**Your goal:** Scan the material for the word "steps", then return every line where it appears.
#### Entries provided
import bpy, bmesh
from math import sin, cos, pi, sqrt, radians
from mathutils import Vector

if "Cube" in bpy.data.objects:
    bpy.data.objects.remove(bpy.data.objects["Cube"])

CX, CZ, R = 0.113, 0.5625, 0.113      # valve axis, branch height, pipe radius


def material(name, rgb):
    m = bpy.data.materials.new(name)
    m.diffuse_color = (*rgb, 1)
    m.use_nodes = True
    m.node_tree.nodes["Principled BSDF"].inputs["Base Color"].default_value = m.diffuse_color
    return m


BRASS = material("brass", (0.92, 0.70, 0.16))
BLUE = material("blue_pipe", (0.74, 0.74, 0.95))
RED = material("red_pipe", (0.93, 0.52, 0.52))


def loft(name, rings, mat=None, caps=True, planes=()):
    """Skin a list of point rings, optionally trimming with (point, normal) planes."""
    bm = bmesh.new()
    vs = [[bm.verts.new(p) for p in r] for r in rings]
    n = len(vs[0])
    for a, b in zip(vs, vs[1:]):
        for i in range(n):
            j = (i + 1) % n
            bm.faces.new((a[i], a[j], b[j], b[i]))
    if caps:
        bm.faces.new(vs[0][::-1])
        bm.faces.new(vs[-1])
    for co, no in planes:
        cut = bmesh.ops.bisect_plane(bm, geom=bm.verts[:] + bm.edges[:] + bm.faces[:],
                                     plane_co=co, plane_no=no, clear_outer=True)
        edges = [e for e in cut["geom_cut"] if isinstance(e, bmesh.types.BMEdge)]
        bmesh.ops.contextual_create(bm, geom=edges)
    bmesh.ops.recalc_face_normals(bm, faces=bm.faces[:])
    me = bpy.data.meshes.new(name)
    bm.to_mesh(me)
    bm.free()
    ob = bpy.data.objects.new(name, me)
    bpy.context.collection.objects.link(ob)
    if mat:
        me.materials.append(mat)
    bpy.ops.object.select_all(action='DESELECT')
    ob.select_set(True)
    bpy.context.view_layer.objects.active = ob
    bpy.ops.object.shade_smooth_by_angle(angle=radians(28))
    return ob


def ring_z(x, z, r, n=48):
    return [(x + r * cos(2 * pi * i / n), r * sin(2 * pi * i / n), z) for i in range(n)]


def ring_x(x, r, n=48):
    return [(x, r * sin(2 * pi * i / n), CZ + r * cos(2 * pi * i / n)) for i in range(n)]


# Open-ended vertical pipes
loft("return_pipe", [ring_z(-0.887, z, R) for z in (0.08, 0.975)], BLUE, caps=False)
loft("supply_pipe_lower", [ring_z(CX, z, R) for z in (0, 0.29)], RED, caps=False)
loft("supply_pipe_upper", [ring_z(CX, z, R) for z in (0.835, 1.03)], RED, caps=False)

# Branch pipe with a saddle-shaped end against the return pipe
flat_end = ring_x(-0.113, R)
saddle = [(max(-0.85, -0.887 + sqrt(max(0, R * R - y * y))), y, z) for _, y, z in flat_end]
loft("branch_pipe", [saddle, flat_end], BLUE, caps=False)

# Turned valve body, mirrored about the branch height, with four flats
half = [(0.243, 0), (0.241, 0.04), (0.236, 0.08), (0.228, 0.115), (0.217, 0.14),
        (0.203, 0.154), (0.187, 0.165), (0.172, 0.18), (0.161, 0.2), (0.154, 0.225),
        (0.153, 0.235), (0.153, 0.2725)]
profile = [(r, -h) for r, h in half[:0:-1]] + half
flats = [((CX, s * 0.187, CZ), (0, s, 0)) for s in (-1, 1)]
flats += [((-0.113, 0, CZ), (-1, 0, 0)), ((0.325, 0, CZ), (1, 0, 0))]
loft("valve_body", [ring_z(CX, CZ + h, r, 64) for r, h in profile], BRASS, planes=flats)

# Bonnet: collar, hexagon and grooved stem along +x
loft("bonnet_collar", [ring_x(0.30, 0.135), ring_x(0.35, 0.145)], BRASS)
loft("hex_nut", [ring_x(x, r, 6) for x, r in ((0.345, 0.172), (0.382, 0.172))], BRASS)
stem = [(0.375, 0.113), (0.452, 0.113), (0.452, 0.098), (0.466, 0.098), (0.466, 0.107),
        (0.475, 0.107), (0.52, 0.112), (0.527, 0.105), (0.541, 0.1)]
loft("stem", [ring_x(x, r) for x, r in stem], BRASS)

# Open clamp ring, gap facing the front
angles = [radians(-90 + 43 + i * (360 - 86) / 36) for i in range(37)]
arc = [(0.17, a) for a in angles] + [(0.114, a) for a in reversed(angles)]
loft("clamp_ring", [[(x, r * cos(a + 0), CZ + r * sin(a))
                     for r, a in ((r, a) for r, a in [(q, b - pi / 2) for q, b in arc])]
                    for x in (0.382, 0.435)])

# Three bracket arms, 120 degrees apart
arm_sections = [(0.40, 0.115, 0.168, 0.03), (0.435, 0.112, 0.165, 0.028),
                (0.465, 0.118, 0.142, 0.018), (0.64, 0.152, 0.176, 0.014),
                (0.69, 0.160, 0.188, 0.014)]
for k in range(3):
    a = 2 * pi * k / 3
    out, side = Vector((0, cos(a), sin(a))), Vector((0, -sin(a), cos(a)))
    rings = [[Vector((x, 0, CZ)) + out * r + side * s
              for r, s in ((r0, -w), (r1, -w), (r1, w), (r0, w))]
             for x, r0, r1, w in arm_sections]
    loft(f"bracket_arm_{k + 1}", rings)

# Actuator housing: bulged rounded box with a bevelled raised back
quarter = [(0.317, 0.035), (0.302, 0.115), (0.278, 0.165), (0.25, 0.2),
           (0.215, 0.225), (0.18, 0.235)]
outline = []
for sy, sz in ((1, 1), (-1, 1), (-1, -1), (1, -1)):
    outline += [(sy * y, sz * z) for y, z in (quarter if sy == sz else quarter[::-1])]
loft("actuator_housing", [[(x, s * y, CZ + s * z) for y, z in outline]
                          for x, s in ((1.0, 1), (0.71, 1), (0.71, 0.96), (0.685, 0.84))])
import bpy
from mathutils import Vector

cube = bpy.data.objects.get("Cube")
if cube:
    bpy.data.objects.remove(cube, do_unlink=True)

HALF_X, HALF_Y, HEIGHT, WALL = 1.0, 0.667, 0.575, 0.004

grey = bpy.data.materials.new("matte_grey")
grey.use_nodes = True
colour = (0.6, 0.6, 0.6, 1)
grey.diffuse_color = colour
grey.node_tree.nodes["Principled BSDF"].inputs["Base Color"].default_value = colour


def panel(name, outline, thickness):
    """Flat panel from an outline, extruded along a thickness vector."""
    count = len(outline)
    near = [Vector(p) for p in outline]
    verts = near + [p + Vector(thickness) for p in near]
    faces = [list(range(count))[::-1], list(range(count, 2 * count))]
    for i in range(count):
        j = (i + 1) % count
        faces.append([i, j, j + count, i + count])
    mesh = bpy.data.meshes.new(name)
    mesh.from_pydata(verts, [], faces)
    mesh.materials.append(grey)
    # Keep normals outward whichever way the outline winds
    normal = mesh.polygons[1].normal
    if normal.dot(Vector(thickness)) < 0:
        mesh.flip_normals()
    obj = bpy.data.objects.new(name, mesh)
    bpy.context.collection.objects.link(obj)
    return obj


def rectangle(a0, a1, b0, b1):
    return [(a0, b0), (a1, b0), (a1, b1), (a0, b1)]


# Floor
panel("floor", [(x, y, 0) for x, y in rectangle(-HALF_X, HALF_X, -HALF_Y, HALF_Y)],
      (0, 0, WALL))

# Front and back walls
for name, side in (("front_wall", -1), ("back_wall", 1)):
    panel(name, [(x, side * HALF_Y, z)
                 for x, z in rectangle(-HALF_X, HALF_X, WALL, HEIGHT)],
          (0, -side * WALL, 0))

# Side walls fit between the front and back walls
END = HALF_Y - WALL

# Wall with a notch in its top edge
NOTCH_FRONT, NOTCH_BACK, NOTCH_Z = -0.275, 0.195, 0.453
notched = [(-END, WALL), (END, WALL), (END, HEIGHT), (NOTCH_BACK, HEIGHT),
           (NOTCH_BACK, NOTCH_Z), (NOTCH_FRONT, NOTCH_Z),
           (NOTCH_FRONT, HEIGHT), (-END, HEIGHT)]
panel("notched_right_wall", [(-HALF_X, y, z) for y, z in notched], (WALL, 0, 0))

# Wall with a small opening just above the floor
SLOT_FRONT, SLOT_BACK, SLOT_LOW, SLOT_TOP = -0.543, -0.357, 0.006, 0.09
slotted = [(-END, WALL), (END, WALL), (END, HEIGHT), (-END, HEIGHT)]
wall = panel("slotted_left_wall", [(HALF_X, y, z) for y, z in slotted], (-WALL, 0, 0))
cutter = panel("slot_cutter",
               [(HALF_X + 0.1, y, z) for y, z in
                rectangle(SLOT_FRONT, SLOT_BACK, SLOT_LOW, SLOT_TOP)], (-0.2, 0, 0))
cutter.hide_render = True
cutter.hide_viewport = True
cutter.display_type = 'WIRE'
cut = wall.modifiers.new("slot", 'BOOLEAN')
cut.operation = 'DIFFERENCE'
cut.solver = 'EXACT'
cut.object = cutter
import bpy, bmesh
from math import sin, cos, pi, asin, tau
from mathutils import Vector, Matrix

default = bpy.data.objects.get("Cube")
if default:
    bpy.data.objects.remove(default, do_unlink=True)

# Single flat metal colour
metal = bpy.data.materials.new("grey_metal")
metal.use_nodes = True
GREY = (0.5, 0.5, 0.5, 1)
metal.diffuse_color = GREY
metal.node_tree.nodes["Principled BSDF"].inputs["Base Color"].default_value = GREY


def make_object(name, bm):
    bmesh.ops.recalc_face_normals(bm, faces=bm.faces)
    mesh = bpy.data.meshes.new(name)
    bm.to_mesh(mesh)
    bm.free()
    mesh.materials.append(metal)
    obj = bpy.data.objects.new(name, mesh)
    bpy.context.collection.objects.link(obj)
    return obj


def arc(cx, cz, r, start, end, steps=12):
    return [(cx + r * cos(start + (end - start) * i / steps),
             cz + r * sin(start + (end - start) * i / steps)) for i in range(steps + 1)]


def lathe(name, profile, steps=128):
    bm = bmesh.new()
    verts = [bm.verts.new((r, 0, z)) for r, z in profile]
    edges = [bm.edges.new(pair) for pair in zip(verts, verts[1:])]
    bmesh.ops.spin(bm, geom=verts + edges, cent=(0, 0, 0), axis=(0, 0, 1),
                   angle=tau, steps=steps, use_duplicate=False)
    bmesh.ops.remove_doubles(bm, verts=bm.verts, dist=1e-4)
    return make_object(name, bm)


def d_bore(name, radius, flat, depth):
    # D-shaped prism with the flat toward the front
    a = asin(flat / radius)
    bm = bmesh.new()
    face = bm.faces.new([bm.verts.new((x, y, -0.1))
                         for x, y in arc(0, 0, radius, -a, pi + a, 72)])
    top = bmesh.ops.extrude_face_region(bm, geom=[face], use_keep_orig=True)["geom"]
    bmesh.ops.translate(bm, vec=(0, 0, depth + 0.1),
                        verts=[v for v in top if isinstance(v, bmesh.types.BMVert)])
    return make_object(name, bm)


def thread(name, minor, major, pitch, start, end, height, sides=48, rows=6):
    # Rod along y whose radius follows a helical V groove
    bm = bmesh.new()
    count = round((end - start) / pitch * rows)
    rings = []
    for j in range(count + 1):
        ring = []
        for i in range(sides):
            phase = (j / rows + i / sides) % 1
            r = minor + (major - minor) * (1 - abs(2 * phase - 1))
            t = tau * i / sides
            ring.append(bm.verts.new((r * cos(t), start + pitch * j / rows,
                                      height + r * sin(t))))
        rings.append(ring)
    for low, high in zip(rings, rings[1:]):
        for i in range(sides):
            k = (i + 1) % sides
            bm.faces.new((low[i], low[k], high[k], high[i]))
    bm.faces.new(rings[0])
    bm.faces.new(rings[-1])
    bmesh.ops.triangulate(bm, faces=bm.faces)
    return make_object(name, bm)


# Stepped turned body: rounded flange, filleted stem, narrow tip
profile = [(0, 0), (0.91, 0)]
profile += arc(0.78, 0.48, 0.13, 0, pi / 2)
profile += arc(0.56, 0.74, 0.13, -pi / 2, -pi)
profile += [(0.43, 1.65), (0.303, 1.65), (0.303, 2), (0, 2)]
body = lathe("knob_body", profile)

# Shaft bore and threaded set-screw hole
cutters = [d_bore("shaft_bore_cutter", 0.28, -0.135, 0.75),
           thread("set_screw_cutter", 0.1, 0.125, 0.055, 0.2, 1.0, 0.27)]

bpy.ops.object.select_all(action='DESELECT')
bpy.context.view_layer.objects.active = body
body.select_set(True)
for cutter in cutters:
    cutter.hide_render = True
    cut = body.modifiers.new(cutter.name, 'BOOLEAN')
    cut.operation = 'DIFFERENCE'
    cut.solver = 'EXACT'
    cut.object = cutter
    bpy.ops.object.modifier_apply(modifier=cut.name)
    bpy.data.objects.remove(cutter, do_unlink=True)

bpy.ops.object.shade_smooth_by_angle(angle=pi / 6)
########
**Answer below:**
def arc(cx, cz, r, start, end, steps=12):
    return [(cx + r * cos(start + (end - start) * i / steps),
             cz + r * sin(start + (end - start) * i / steps)) for i in range(steps + 1)]
def lathe(name, profile, steps=128):
                   angle=tau, steps=steps, use_duplicate=False)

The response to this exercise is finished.